(PROVIDED DATA Opens)
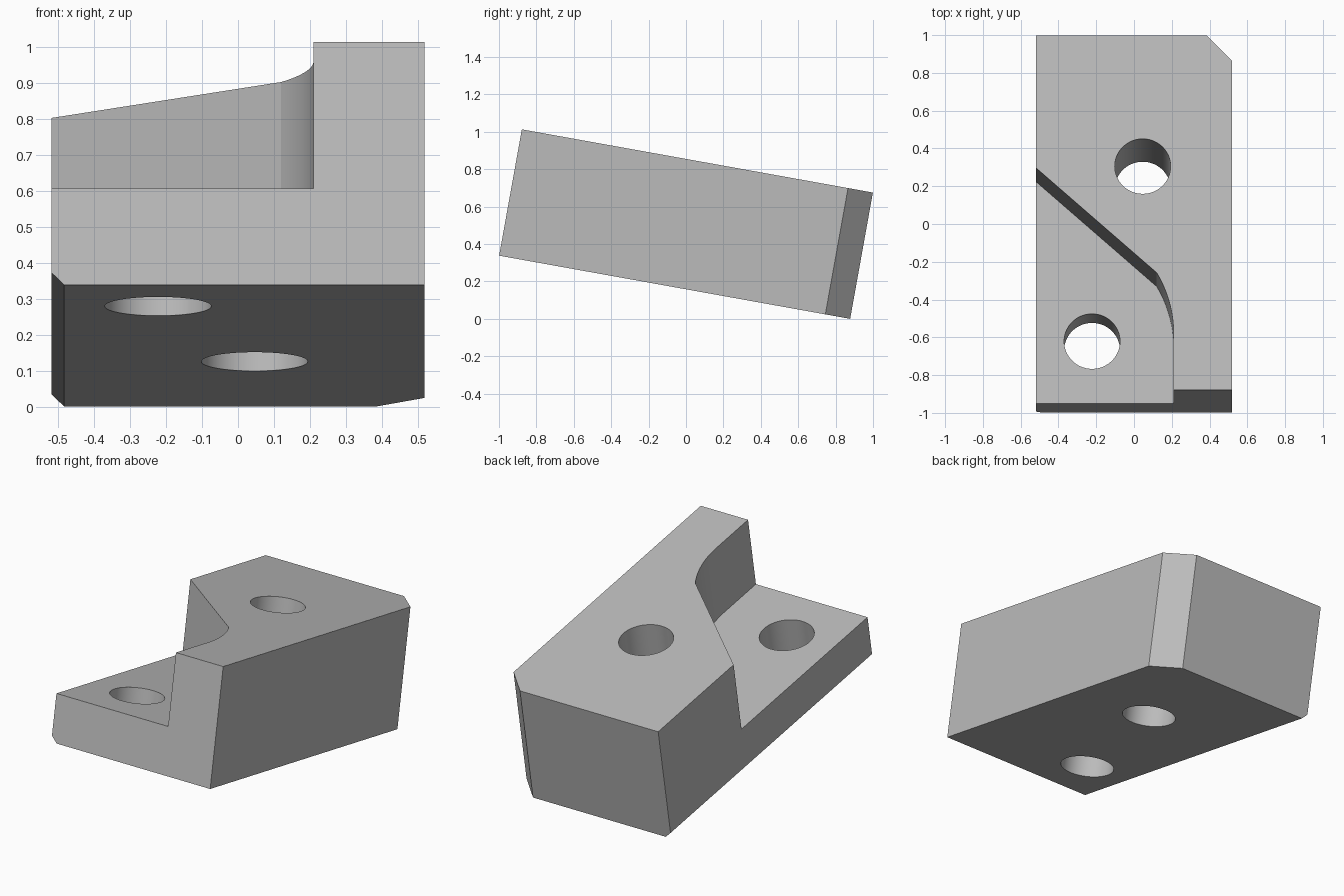
import bpy
import bmesh
from math import sin, cos, radians
from mathutils import Matrix

if "Cube" in bpy.data.objects:
    bpy.data.objects.remove(bpy.data.objects["Cube"], do_unlink=True)

HALF_W, LENGTH, HEIGHT = 0.518, 1.907, 0.686
FLOOR = 0.272          # height of the lowered step
CORNER, EDGE = 0.135, 0.035
TILT = radians(10.2)

grey = bpy.data.materials.new("Grey")
grey.use_nodes = True
colour = (0.5, 0.5, 0.5, 1)
grey.diffuse_color = colour
grey.node_tree.nodes["Principled BSDF"].inputs["Base Color"].default_value = colour


def prism(name, outline, direction):
    """Extrude a closed 3D outline along a direction."""
    bm = bmesh.new()
    face = bm.faces.new([bm.verts.new(p) for p in outline])
    ext = bmesh.ops.extrude_face_region(bm, geom=[face])
    moved = [v for v in ext["geom"] if isinstance(v, bmesh.types.BMVert)]
    bmesh.ops.translate(bm, verts=moved, vec=direction)
    bmesh.ops.recalc_face_normals(bm, faces=bm.faces)
    mesh = bpy.data.meshes.new(name)
    bm.to_mesh(mesh)
    bm.free()
    mesh.materials.append(grey)
    obj = bpy.data.objects.new(name, mesh)
    bpy.context.collection.objects.link(obj)
    return obj


def cut(target, cutter):
    """Subtract the cutter and remove it."""
    mod = target.modifiers.new("cut", 'BOOLEAN')
    mod.operation = 'DIFFERENCE'
    mod.solver = 'EXACT'
    mod.object = cutter
    bpy.context.view_layer.objects.active = target
    bpy.ops.object.modifier_apply(modifier=mod.name)
    bpy.data.objects.remove(cutter, do_unlink=True)


# Body: cross-section with a chamfered lower edge, run along the length
section = [(-HALF_W + EDGE, 0), (HALF_W, 0), (HALF_W, HEIGHT),
           (-HALF_W, HEIGHT), (-HALF_W, EDGE)]
block = prism("stepped_block", [(x, 0, z) for x, z in section], (0, LENGTH, 0))

# Chamfered rear corner
m = 0.1
corner = [(HALF_W - CORNER - m, LENGTH + m), (HALF_W + m, LENGTH + m),
          (HALF_W + m, LENGTH - CORNER - m)]
cut(block, prism("corner_cutter", [(x, y, -m) for x, y in corner], (0, 0, HEIGHT + 2 * m)))

# Step pocket: straight wall, shallow arc, then a diagonal wall
wall_x, arc_y, radius, sweep, steps = 0.21, 0.3, 0.65, radians(30.5), 16
arc = [(wall_x - radius * (1 - cos(sweep * i / steps)),
        arc_y + radius * sin(sweep * i / steps)) for i in range(steps + 1)]
kink_x, kink_y = arc[-1]
slope = (1.193 - kink_y) / (-HALF_W - kink_x)
far_x = -HALF_W - m
pocket = [(far_x, -m), (wall_x, -m)] + arc + [(far_x, kink_y + slope * (far_x - kink_x))]
cut(block, prism("step_cutter", [(x, y, FLOOR) for x, y in pocket], (0, 0, HEIGHT)))

# Through holes
for hx, hy in ((0.046, 1.202), (-0.222, 0.335)):
    ring = [(hx + 0.148 * cos(radians(a)), hy + 0.148 * sin(radians(a)), -m)
            for a in range(0, 360, 6)]
    cut(block, prism("hole_cutter", ring, (0, 0, HEIGHT + 2 * m)))

# Tilt the block and rest its low rear edge on the ground, centred
mesh = block.data
mesh.transform(Matrix.Rotation(-TILT, 4, 'X'))
low = min(v.co.z for v in mesh.vertices)
ys = [v.co.y for v in mesh.vertices]
mesh.transform(Matrix.Translation((0, -(min(ys) + max(ys)) / 2, -low)))

bpy.ops.object.select_all(action='DESELECT')
block.select_set(True)
bpy.context.view_layer.objects.active = block
bpy.ops.object.shade_smooth_by_angle(angle=radians(15))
(PROVIDED DATA Closes)
# PROBLEM TO WORK ON:
Give the data again exactly, image-free.

# REPLY TO THE TASK:
import bpy
import bmesh
from math import sin, cos, radians
from mathutils import Matrix

if "Cube" in bpy.data.objects:
    bpy.data.objects.remove(bpy.data.objects["Cube"], do_unlink=True)

HALF_W, LENGTH, HEIGHT = 0.518, 1.907, 0.686
FLOOR = 0.272          # height of the lowered step
CORNER, EDGE = 0.135, 0.035
TILT = radians(10.2)

grey = bpy.data.materials.new("Grey")
grey.use_nodes = True
colour = (0.5, 0.5, 0.5, 1)
grey.diffuse_color = colour
grey.node_tree.nodes["Principled BSDF"].inputs["Base Color"].default_value = colour


def prism(name, outline, direction):
    """Extrude a closed 3D outline along a direction."""
    bm = bmesh.new()
    face = bm.faces.new([bm.verts.new(p) for p in outline])
    ext = bmesh.ops.extrude_face_region(bm, geom=[face])
    moved = [v for v in ext["geom"] if isinstance(v, bmesh.types.BMVert)]
    bmesh.ops.translate(bm, verts=moved, vec=direction)
    bmesh.ops.recalc_face_normals(bm, faces=bm.faces)
    mesh = bpy.data.meshes.new(name)
    bm.to_mesh(mesh)
    bm.free()
    mesh.materials.append(grey)
    obj = bpy.data.objects.new(name, mesh)
    bpy.context.collection.objects.link(obj)
    return obj


def cut(target, cutter):
    """Subtract the cutter and remove it."""
    mod = target.modifiers.new("cut", 'BOOLEAN')
    mod.operation = 'DIFFERENCE'
    mod.solver = 'EXACT'
    mod.object = cutter
    bpy.context.view_layer.objects.active = target
    bpy.ops.object.modifier_apply(modifier=mod.name)
    bpy.data.objects.remove(cutter, do_unlink=True)


# Body: cross-section with a chamfered lower edge, run along the length
section = [(-HALF_W + EDGE, 0), (HALF_W, 0), (HALF_W, HEIGHT),
           (-HALF_W, HEIGHT), (-HALF_W, EDGE)]
block = prism("stepped_block", [(x, 0, z) for x, z in section], (0, LENGTH, 0))

# Chamfered rear corner
m = 0.1
corner = [(HALF_W - CORNER - m, LENGTH + m), (HALF_W + m, LENGTH + m),
          (HALF_W + m, LENGTH - CORNER - m)]
cut(block, prism("corner_cutter", [(x, y, -m) for x, y in corner], (0, 0, HEIGHT + 2 * m)))

# Step pocket: straight wall, shallow arc, then a diagonal wall
wall_x, arc_y, radius, sweep, steps = 0.21, 0.3, 0.65, radians(30.5), 16
arc = [(wall_x - radius * (1 - cos(sweep * i / steps)),
        arc_y + radius * sin(sweep * i / steps)) for i in range(steps + 1)]
kink_x, kink_y = arc[-1]
slope = (1.193 - kink_y) / (-HALF_W - kink_x)
far_x = -HALF_W - m
pocket = [(far_x, -m), (wall_x, -m)] + arc + [(far_x, kink_y + slope * (far_x - kink_x))]
cut(block, prism("step_cutter", [(x, y, FLOOR) for x, y in pocket], (0, 0, HEIGHT)))

# Through holes
for hx, hy in ((0.046, 1.202), (-0.222, 0.335)):
    ring = [(hx + 0.148 * cos(radians(a)), hy + 0.148 * sin(radians(a)), -m)
            for a in range(0, 360, 6)]
    cut(block, prism("hole_cutter", ring, (0, 0, HEIGHT + 2 * m)))

# Tilt the block and rest its low rear edge on the ground, centred
mesh = block.data
mesh.transform(Matrix.Rotation(-TILT, 4, 'X'))
low = min(v.co.z for v in mesh.vertices)
ys = [v.co.y for v in mesh.vertices]
mesh.transform(Matrix.Translation((0, -(min(ys) + max(ys)) / 2, -low)))

bpy.ops.object.select_all(action='DESELECT')
block.select_set(True)
bpy.context.view_layer.objects.active = block
bpy.ops.object.shade_smooth_by_angle(angle=radians(15))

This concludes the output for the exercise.